━━ RECORD EXTRACTS

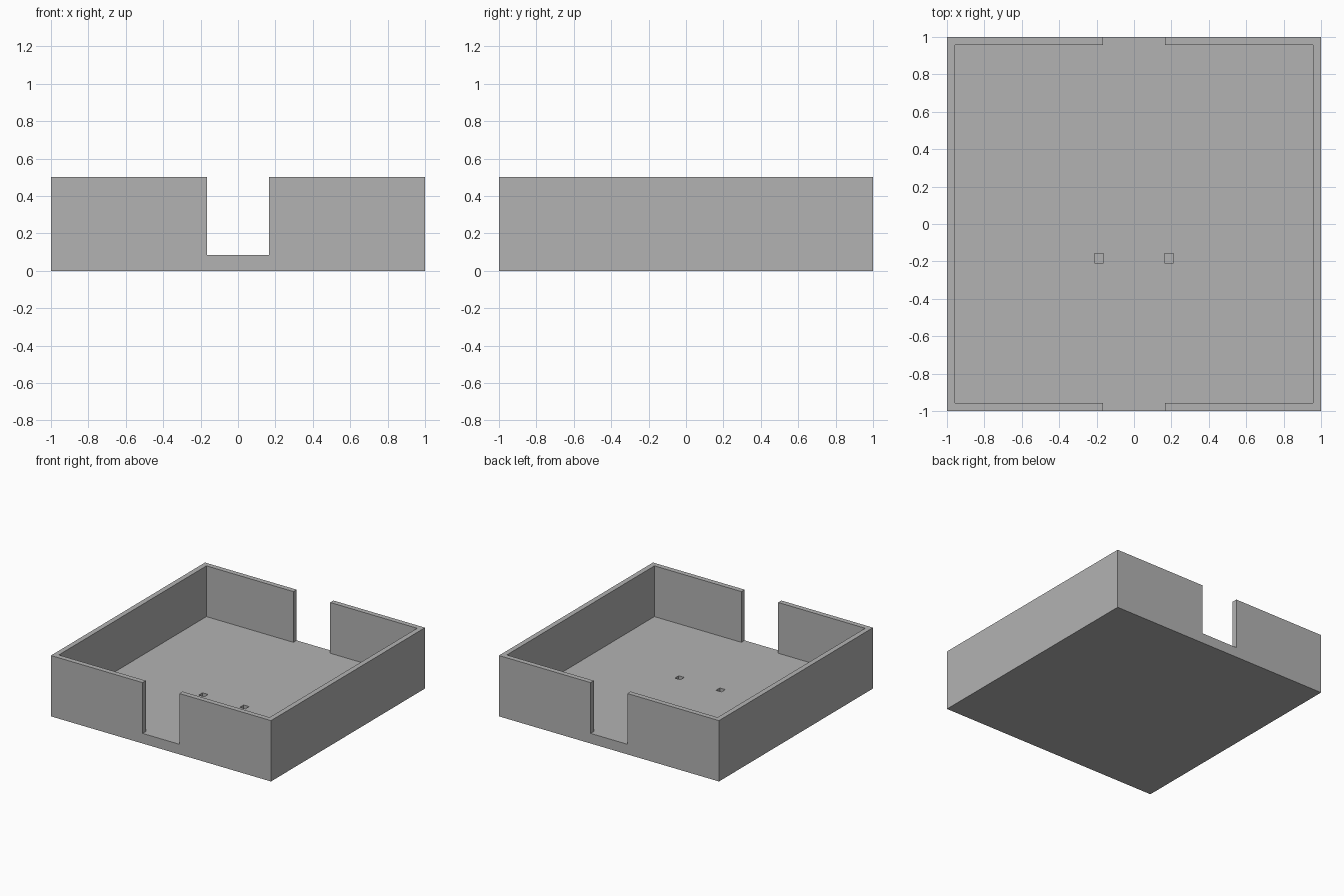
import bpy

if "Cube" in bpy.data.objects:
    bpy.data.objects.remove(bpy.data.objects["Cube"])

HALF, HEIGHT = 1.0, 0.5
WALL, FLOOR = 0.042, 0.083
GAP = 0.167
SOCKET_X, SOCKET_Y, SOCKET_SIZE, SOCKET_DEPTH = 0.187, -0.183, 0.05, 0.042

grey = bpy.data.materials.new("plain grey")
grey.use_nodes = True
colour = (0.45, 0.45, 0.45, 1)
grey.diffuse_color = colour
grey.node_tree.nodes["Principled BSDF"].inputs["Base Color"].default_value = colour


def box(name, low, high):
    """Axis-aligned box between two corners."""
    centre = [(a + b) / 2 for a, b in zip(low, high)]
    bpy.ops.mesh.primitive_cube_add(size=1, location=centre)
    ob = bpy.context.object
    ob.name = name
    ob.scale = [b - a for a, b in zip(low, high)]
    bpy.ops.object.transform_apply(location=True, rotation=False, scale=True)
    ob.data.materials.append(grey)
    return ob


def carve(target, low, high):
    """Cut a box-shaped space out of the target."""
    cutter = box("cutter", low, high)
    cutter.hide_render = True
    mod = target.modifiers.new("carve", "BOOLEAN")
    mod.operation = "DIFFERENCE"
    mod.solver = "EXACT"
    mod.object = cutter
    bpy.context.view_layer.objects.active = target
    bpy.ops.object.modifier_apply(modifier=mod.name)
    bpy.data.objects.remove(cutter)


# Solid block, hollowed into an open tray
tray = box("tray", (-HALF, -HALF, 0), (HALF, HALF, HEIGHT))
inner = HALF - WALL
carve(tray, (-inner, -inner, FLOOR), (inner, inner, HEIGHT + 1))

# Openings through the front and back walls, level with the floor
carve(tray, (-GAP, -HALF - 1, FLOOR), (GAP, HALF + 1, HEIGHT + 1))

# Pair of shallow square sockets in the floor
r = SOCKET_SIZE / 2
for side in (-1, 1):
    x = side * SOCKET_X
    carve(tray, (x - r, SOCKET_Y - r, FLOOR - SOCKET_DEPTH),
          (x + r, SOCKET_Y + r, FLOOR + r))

━━━━

§ **WHAT THE EXERCISE ASKS**:
Would you repeat the entries exactly, keeping the images out?

§ **OUTPUT FOR THIS EXERCISE**:
import bpy

if "Cube" in bpy.data.objects:
    bpy.data.objects.remove(bpy.data.objects["Cube"])

HALF, HEIGHT = 1.0, 0.5
WALL, FLOOR = 0.042, 0.083
GAP = 0.167
SOCKET_X, SOCKET_Y, SOCKET_SIZE, SOCKET_DEPTH = 0.187, -0.183, 0.05, 0.042

grey = bpy.data.materials.new("plain grey")
grey.use_nodes = True
colour = (0.45, 0.45, 0.45, 1)
grey.diffuse_color = colour
grey.node_tree.nodes["Principled BSDF"].inputs["Base Color"].default_value = colour


def box(name, low, high):
    """Axis-aligned box between two corners."""
    centre = [(a + b) / 2 for a, b in zip(low, high)]
    bpy.ops.mesh.primitive_cube_add(size=1, location=centre)
    ob = bpy.context.object
    ob.name = name
    ob.scale = [b - a for a, b in zip(low, high)]
    bpy.ops.object.transform_apply(location=True, rotation=False, scale=True)
    ob.data.materials.append(grey)
    return ob


def carve(target, low, high):
    """Cut a box-shaped space out of the target."""
    cutter = box("cutter", low, high)
    cutter.hide_render = True
    mod = target.modifiers.new("carve", "BOOLEAN")
    mod.operation = "DIFFERENCE"
    mod.solver = "EXACT"
    mod.object = cutter
    bpy.context.view_layer.objects.active = target
    bpy.ops.object.modifier_apply(modifier=mod.name)
    bpy.data.objects.remove(cutter)


# Solid block, hollowed into an open tray
tray = box("tray", (-HALF, -HALF, 0), (HALF, HALF, HEIGHT))
inner = HALF - WALL
carve(tray, (-inner, -inner, FLOOR), (inner, inner, HEIGHT + 1))

# Openings through the front and back walls, level with the floor
carve(tray, (-GAP, -HALF - 1, FLOOR), (GAP, HALF + 1, HEIGHT + 1))

# Pair of shallow square sockets in the floor
r = SOCKET_SIZE / 2
for side in (-1, 1):
    x = side * SOCKET_X
    carve(tray, (x - r, SOCKET_Y - r, FLOOR - SOCKET_DEPTH),
          (x + r, SOCKET_Y + r, FLOOR + r))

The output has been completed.